I’m thankful that as my desire to read in general has returned, so has my desire to read politically charged texts. There’s always more to learn, and I hate to think that I’d ever reach a point where I could no longer consume information that makes me uncomfortable, makes me question my place in the world, and makes me understand that I could always be doing more. I’ve wanted to read more by Rebecca Solnit ever since I read Men Explain Things to Me, so I picked up Hope in the Dark, another slim volume that focuses on the history and future of activism. Despite being published in 2004 and receiving an update in 2015, this book is eerily relevant to our times. Realizing that not much has changed in the American landscape over those 16 years may be a bit depressing, but Solnit’s main message is that we must never let that despair distinguish hope, for it is only with hope that we can effect true change.
by Claudia Rankine, 2014
If you highlight everything in a book, does that mean everything’s important or does everything cease to be important? This is the question I found myself asking while reading Citizen, a collection of prose poems on the black experience in America. So much of it is so relevant, so timely, so urgent, that I had trouble deciding what really stood out. In essence, everything about this collection stands out. The poems herein are not just about the macroaggressions against black Americans–though there is that–but also about the microaggressions that remind us every day that we are other. It is a poignant piece for our times, and it is one that I’m sure will withstand history to become a part of the literary canon
by Min Jin Lee, 2017
Book Riot Read Harder Challenge: Read a historical fiction novel not set in WWII.
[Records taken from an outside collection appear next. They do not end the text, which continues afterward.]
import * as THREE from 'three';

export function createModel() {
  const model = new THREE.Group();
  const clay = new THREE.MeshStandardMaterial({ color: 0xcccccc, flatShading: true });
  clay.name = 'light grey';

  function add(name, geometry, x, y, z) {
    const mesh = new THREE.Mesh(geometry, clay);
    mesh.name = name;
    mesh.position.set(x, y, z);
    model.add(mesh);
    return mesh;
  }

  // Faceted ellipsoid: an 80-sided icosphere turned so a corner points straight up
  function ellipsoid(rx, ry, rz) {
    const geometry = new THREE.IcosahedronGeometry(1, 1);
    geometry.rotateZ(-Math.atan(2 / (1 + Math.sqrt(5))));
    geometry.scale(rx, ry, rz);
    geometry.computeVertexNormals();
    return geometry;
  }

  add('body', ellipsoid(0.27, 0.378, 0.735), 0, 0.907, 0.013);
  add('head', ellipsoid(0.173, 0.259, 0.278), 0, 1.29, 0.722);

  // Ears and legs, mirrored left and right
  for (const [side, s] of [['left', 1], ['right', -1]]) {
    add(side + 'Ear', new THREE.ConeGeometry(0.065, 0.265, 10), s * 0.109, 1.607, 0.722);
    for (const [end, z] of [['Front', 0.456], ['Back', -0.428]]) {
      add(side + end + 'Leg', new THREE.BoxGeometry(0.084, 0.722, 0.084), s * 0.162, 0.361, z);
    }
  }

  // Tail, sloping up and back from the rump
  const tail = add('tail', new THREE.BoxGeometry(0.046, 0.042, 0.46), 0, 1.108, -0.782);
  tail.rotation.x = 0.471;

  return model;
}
The phrase “multi-generational family saga” is my siren call. Middlesex, The Corrections, La casa de los espíritus, and Homegoing have been among some of my favorite reads. There’s something about the structure that greatly appeals to me, as one character’s narrative sets the basis for the characters who follow. Pachinko is written in this tradition, and it does not fail to live up to my affinity for the niche genre. Starting at the turn of the 20th century and chronicling the descendants of a man with a cleft palate and a twisted foot. Born to a poor fisherman and his wife in the village of Yeongdo, Korea, the novel follows four generations of the Hoonie’s lineage as they leave behind their Japanese-occupied birthplace and find themselves adrift in a country that does not want them, with no homeland to return to. “History has failed us, but no matter,” reads the book’s opening line, foreshadowing what’s to befall this humble family. History may have failed them, but it sets the perfect stage for this wonderful exploration of the meaning of family, home, and heritage.
by Sir Arthur Conan Doyle, 1901
Book Riot Read Harder Challenge: Read a mystery where the victim(s) is not a woman.
I chose this novel, perhaps the most famous of the Holmes oeuvre, to satisfy the Read Harder Challenge task of a mystery where a woman is not the victim because the principal casualty is that of Sir Charles Baskerville. However, we’re going to have to talk about what “victim” really means. This story was, quite simply, great. Centering around the peculiar legend of a hound that has murdered all of the Baskerville lineage who have come to live at the family estate, Holmes and Watson are employed in an attempt to save the latest and last heir, Henry Baskerville, who has come from the US to claim the property left to him after the death of his uncle. News of large paw prints around the body of Sir Charles lead many to believe in the legendary hound, but, of course, Holmes is not inclined to accept a supernatural dog as the culprit. In an interesting change of pace, Holmes is drawn back to London to carry on with a case, and he entreats Watson to stay with Henry and send him his observations. As such, Holmes is largely absent from this seminal work, and that, in my opinion, is what sets it apart from the others.